Top of Records supplied

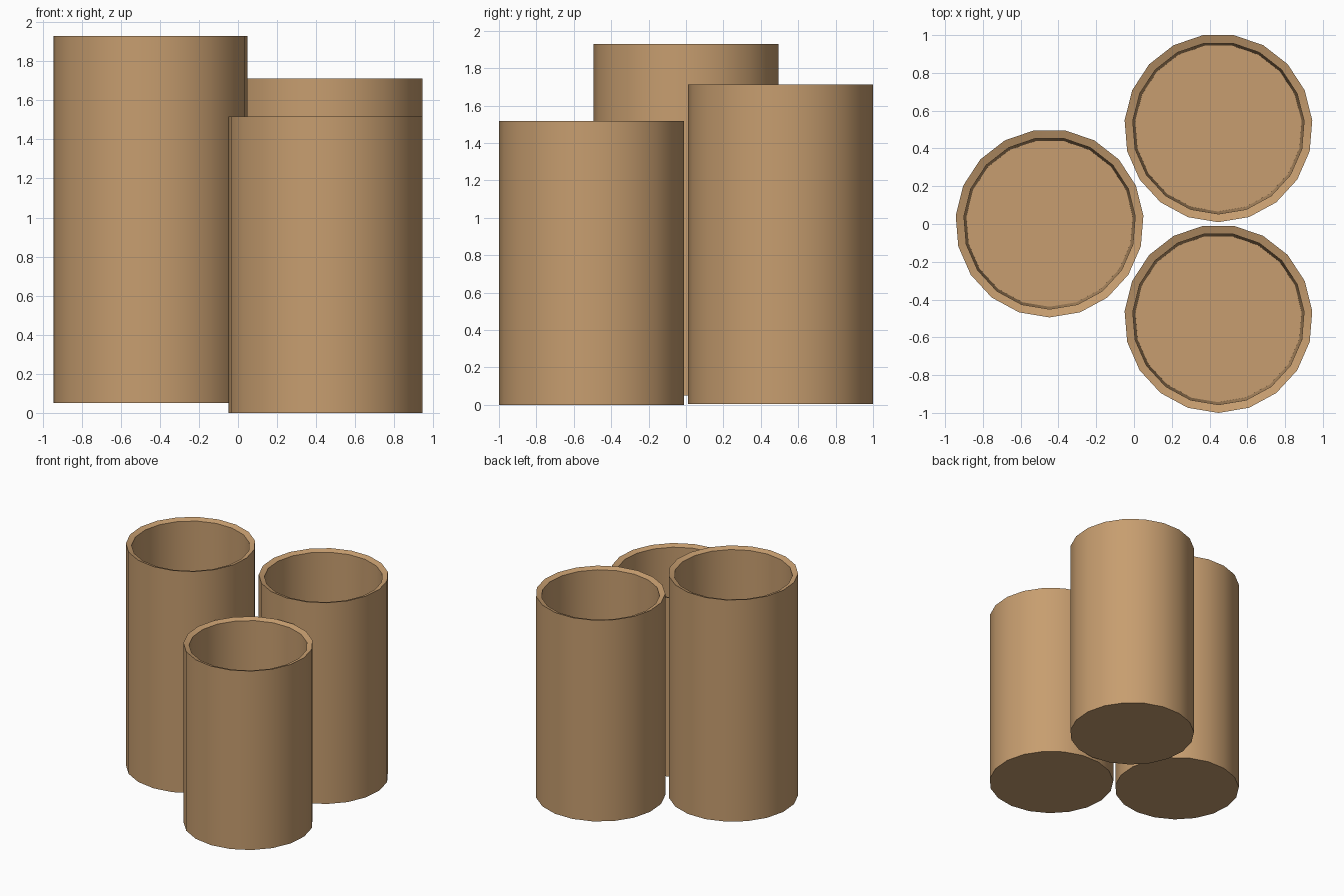
import bpy
import bmesh
from math import cos, sin, pi, radians

cube = bpy.data.objects.get("Cube")
if cube:
    bpy.data.objects.remove(cube, do_unlink=True)

SIDES = 19
RADIUS = 0.4985

tan = bpy.data.materials.new("warm tan")
tan.use_nodes = True
colour = (0.57, 0.34, 0.16, 1)
tan.diffuse_color = colour
tan.node_tree.nodes["Principled BSDF"].inputs["Base Color"].default_value = colour


def open_tube(name, x, y, bottom, top):
    """Closed-bottom cup turned from a profile of radius and height."""
    profile = [
        (RADIUS, bottom),
        (RADIUS, top),
        (0.455, top - 0.015),    # rim sloping inward
        (0.442, bottom + 0.06),  # tapered inner wall
    ]
    bm = bmesh.new()
    rings = []
    for r, z in profile:
        angles = [-pi / 2 + 2 * pi * i / SIDES for i in range(SIDES)]
        rings.append([bm.verts.new((r * cos(a), r * sin(a), z)) for a in angles])
    for low, high in zip(rings, rings[1:]):
        for i in range(SIDES):
            j = (i + 1) % SIDES
            bm.faces.new((low[i], low[j], high[j], high[i]))
    # Underside and inner floor
    bm.faces.new(rings[0][::-1])
    bm.faces.new(rings[-1])
    mesh = bpy.data.meshes.new(name)
    bm.to_mesh(mesh)
    bm.free()
    mesh.materials.append(tan)
    tube = bpy.data.objects.new(name, mesh)
    tube.location = (x, y, 0)
    bpy.context.collection.objects.link(tube)
    bpy.ops.object.select_all(action="DESELECT")
    tube.select_set(True)
    bpy.context.view_layer.objects.active = tube
    bpy.ops.object.shade_smooth_by_angle(angle=radians(30))


# Three tubes of different heights standing in a triangle
open_tube("tall_tube", -0.447, 0.004, 0.05, 1.93)
open_tube("middle_tube", 0.447, 0.508, 0.005, 1.712)
open_tube("short_tube", 0.447, -0.5015, 0, 1.518)
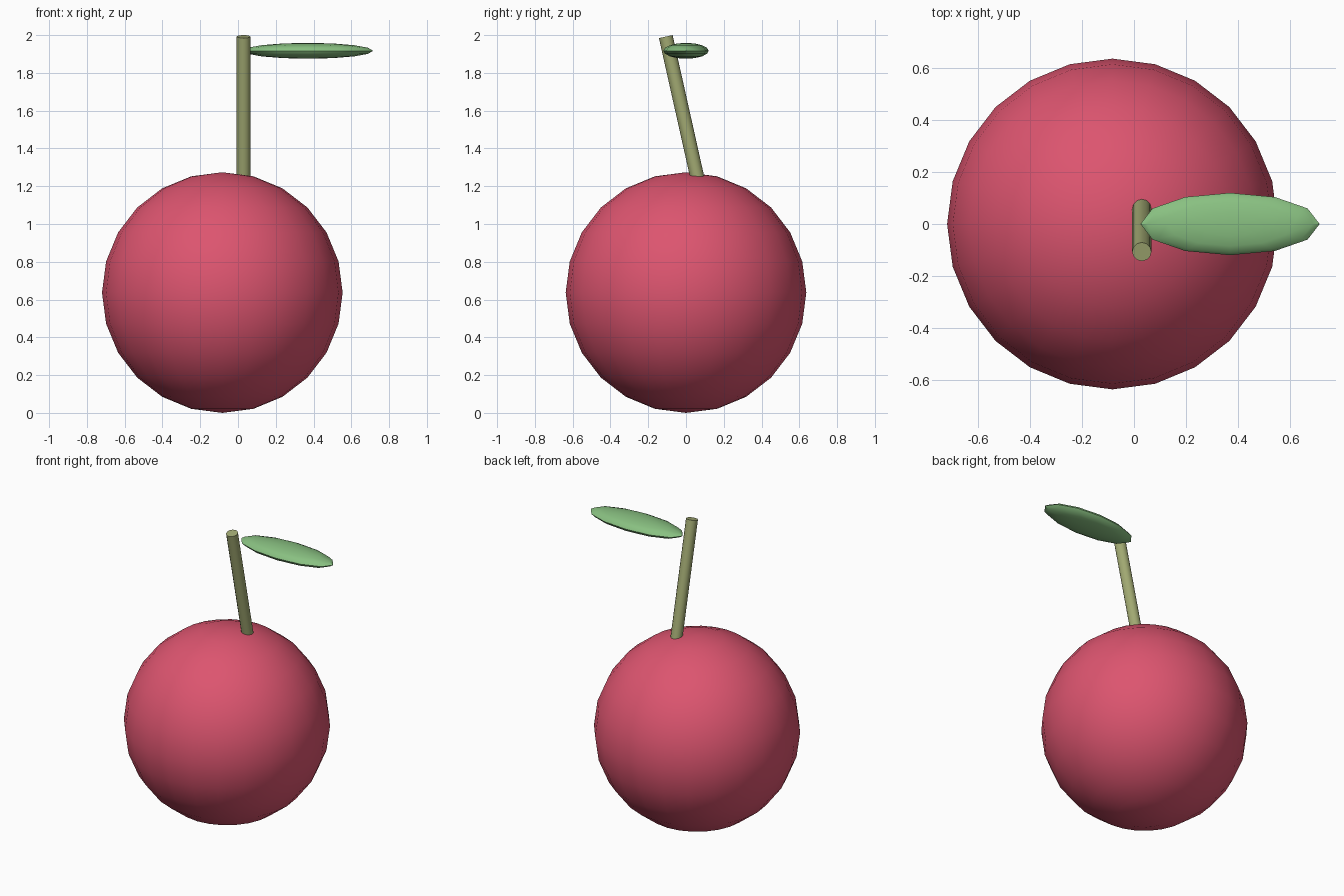
import bpy, math
from mathutils import Vector

if "Cube" in bpy.data.objects:
    bpy.data.objects.remove(bpy.data.objects["Cube"])


def finish(obj, name, color, angle):
    obj.name = name
    mat = bpy.data.materials.new(name + "_color")
    mat.diffuse_color = (*color, 1)
    mat.use_nodes = True
    mat.node_tree.nodes["Principled BSDF"].inputs["Base Color"].default_value = mat.diffuse_color
    obj.data.materials.append(mat)
    bpy.ops.object.shade_smooth_by_angle(angle=math.radians(angle))


def ellipsoid(name, center, radii, segments, rings, color, angle):
    bpy.ops.mesh.primitive_uv_sphere_add(segments=segments, ring_count=rings, radius=1, location=center)
    obj = bpy.context.object
    obj.scale = radii
    bpy.ops.object.transform_apply(location=False, rotation=False, scale=True)
    finish(obj, name, color, angle)


# Round fruit body
ellipsoid("fruit", (-0.083, 0, 0.637), (0.637, 0.637, 0.637), 24, 12, (0.72, 0.09, 0.16), 40)

# Leaf: flattened ellipsoid reaching out from the stem
ellipsoid("leaf", (0.37, 0, 1.917), (0.345, 0.12, 0.042), 12, 8, (0.25, 0.53, 0.22), 40)

# Stem: leaning rod, lower end sunk into the fruit
bottom, top = Vector((0.03, 0.07, 1.2)), Vector((0.03, -0.107, 1.992))
axis = top - bottom
bpy.ops.mesh.primitive_cylinder_add(vertices=12, radius=0.037, depth=axis.length,
                                    location=(bottom + top) / 2,
                                    rotation=axis.to_track_quat('Z', 'Y').to_euler())
finish(bpy.context.object, "stem", (0.36, 0.40, 0.17), 40)
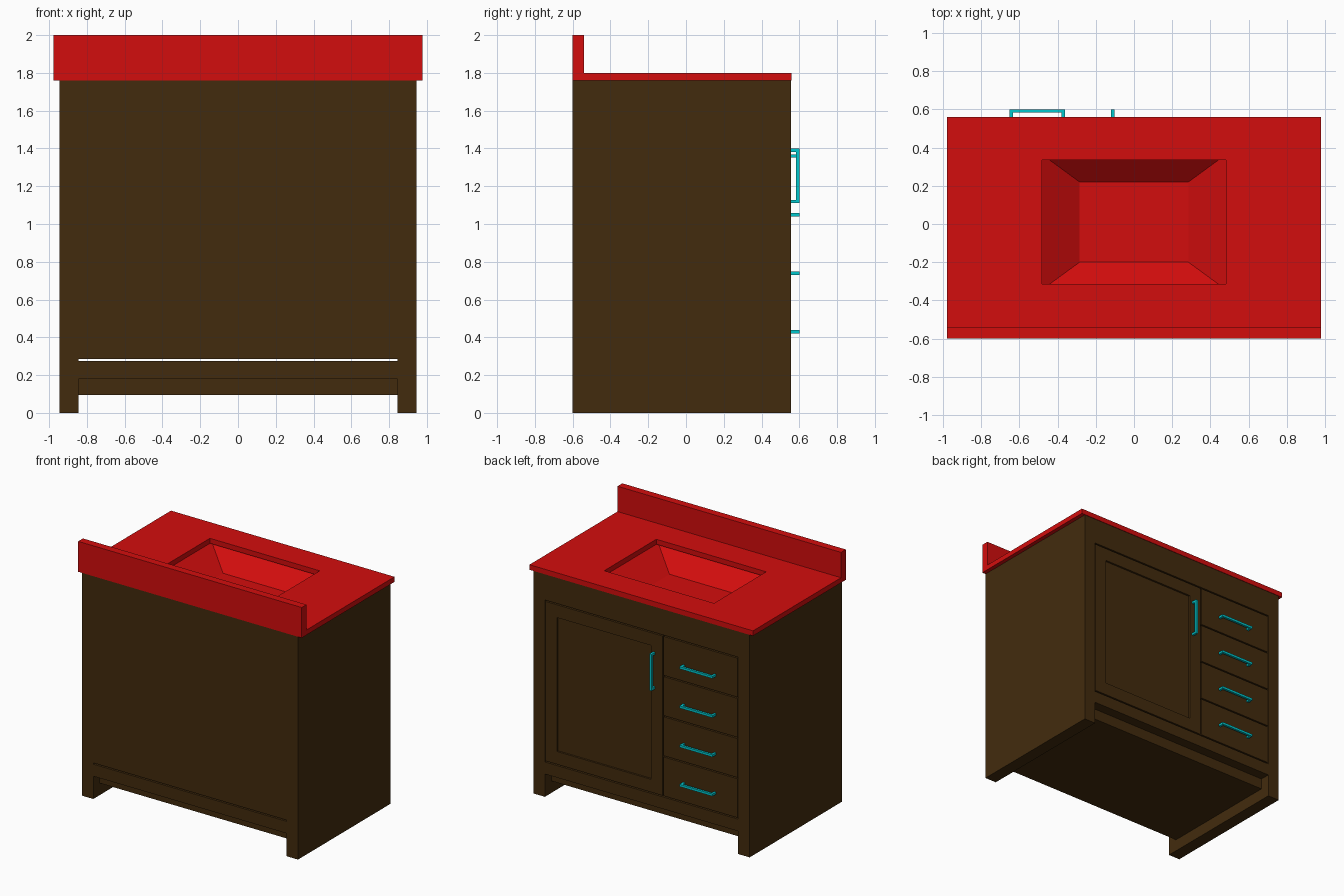
import bpy, bmesh

if "Cube" in bpy.data.objects:
    bpy.data.objects.remove(bpy.data.objects["Cube"])


def material(name, rgb):
    m = bpy.data.materials.new(name)
    m.diffuse_color = (*rgb, 1)
    m.use_nodes = True
    m.node_tree.nodes["Principled BSDF"].inputs["Base Color"].default_value = m.diffuse_color
    return m


WOOD = material("dark_wood", (0.055, 0.024, 0.004))
TOP = material("red_top", (0.65, 0.004, 0.004))
METAL = material("cyan_metal", (0.0, 0.58, 0.62))


def finish(name, bm, mat):
    bmesh.ops.recalc_face_normals(bm, faces=bm.faces)
    me = bpy.data.meshes.new(name)
    bm.to_mesh(me)
    bm.free()
    ob = bpy.data.objects.new(name, me)
    bpy.context.collection.objects.link(ob)
    if mat:
        me.materials.append(mat)
    return ob


def box(name, x, y, z, mat=WOOD):
    bm = bmesh.new()
    bmesh.ops.create_cube(bm, size=1)
    for v in bm.verts:
        v.co = [r[0] if c < 0 else r[1] for c, r in zip(v.co, (x, y, z))]
    return finish(name, bm, mat)


def prism(name, profile, axis, lo, hi, mat):
    """Extrude a 2D profile along axis 0 (x) or 2 (z)."""
    bm = bmesh.new()
    put = (lambda a, b: (lo, a, b)) if axis == 0 else (lambda a, b: (a, b, lo))
    face = bm.faces.new([bm.verts.new(put(a, b)) for a, b in profile])
    ext = bmesh.ops.extrude_face_region(bm, geom=[face])["geom"]
    for v in ext:
        if isinstance(v, bmesh.types.BMVert):
            v.co[axis] = hi
    return finish(name, bm, mat)


BACK, FACE, T = -0.60, 0.555, 0.08      # cabinet depth range, board thickness
SIDE, INNER = 0.945, 0.845              # outer and inner face of side panels
LOW, HIGH, GAP = 0.28, 1.55, 0.005      # height range of the door opening
SPLIT = -0.187                          # line between door and drawers
FRONT_Y = (FACE - T, FACE)
BACK_Y = (BACK, BACK + T)

# Carcass: side panels that form the feet, rails, raised floor, back
for s, label in ((-1, "left"), (1, "right")):
    box(label + "_side_panel", sorted((s * INNER, s * SIDE)), (BACK, FACE), (0, 1.76))
span = (-INNER, INNER)
box("bottom_rail_door_side", span, FRONT_Y, (0.18, LOW - GAP))
box("bottom_rail_wall_side", span, BACK_Y, (0.18, LOW - GAP))
box("cabinet_floor", span, (BACK + T, FACE - T), (0.095, LOW - GAP))
box("top_rail", span, FRONT_Y, (HIGH + GAP, 1.76))
box("back_panel", span, BACK_Y, (LOW + GAP, 1.76))

# Door with a recessed centre panel
bm = bmesh.new()
bmesh.ops.create_cube(bm, size=1)
dx, dy, dz = (SPLIT + GAP, INNER - GAP), FRONT_Y, (LOW + GAP, HIGH - GAP)
for v in bm.verts:
    v.co = [r[0] if c < 0 else r[1] for c, r in zip(v.co, (dx, dy, dz))]
bm.normal_update()
front = [f for f in bm.faces if f.normal.y > 0.9]
bmesh.ops.inset_region(bm, faces=front, thickness=0.143)
ext = bmesh.ops.extrude_face_region(bm, geom=front)["geom"]
bmesh.ops.delete(bm, geom=front, context="FACES_ONLY")
for v in ext:
    if isinstance(v, bmesh.types.BMVert):
        v.co.y -= 0.015
finish("door", bm, WOOD)


# Bracket pulls, one U-shaped profile used flat or upright
def pull(name, centre, half, across, upright):
    y0, y1, t = FACE, 0.60, 0.018
    u = [(-half, y0), (-half, y1), (half, y1), (half, y0),
         (half - t, y0), (half - t, y1 - t), (-half + t, y1 - t), (-half + t, y0)]
    if upright:
        prism(name, [(y, centre + a) for a, y in u], 0, across - 0.009, across + 0.009, METAL)
    else:
        prism(name, [(centre + a, y) for a, y in u], 2, across - 0.009, across + 0.009, METAL)


pull("door_pull", 1.255, 0.145, -0.11, True)

# Four equal drawers with pulls
pitch = (HIGH - LOW) / 4
for i in range(4):
    z0 = LOW + i * pitch
    box(f"drawer_{i + 1}", (-INNER + GAP, SPLIT - GAP), FRONT_Y, (z0 + GAP, z0 + pitch - GAP))
    pull(f"drawer_pull_{i + 1}", -0.507, 0.145, 0.43 + i * 0.31, False)

# Countertop and backsplash as one L profile, with the sink opening cut out
profile = [(BACK, 1.76), (FACE + 0.004, 1.76), (FACE + 0.004, 1.80),
           (-0.54, 1.80), (-0.54, 2.0), (BACK, 2.0)]
counter = prism("countertop", profile, 0, -0.977, 0.977, TOP)
cutter = box("sink_cutter", (-0.48, 0.48), (-0.315, 0.335), (1.70, 1.90), None)
cutter.hide_render = True
cutter.display_type = "WIRE"
cut = counter.modifiers.new("sink_opening", "BOOLEAN")
cut.operation = "DIFFERENCE"
cut.object = cutter

# Undermount sink bowl: tapered open shell below the opening
bm = bmesh.new()
loops = []
for hx, y0, y1, z in ((0.49, -0.35, 0.37, 1.76), (0.285, -0.20, 0.22, 1.62)):
    loops.append([bm.verts.new((x, y, z)) for x, y in
                  ((-hx, y0), (hx, y0), (hx, y1), (-hx, y1))])
rim, base = loops
bm.faces.new(base)
for i in range(4):
    j = (i + 1) % 4
    bm.faces.new((rim[i], rim[j], base[j], base[i]))
bowl = finish("sink_bowl", bm, TOP)
bowl.data.flip_normals()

Bottom of Records supplied

## Aim of the exercise
Once you reach the line that holds "((-hx, y0), (hx, y0), (hx, y1), (-hx, y1))])", print it and every line after it through the end of the records, word for word.

## Result for this exercise
                  ((-hx, y0), (hx, y0), (hx, y1), (-hx, y1))])
rim, base = loops
bm.faces.new(base)
for i in range(4):
    j = (i + 1) % 4
    bm.faces.new((rim[i], rim[j], base[j], base[i]))
bowl = finish("sink_bowl", bm, TOP)
bowl.data.flip_normals()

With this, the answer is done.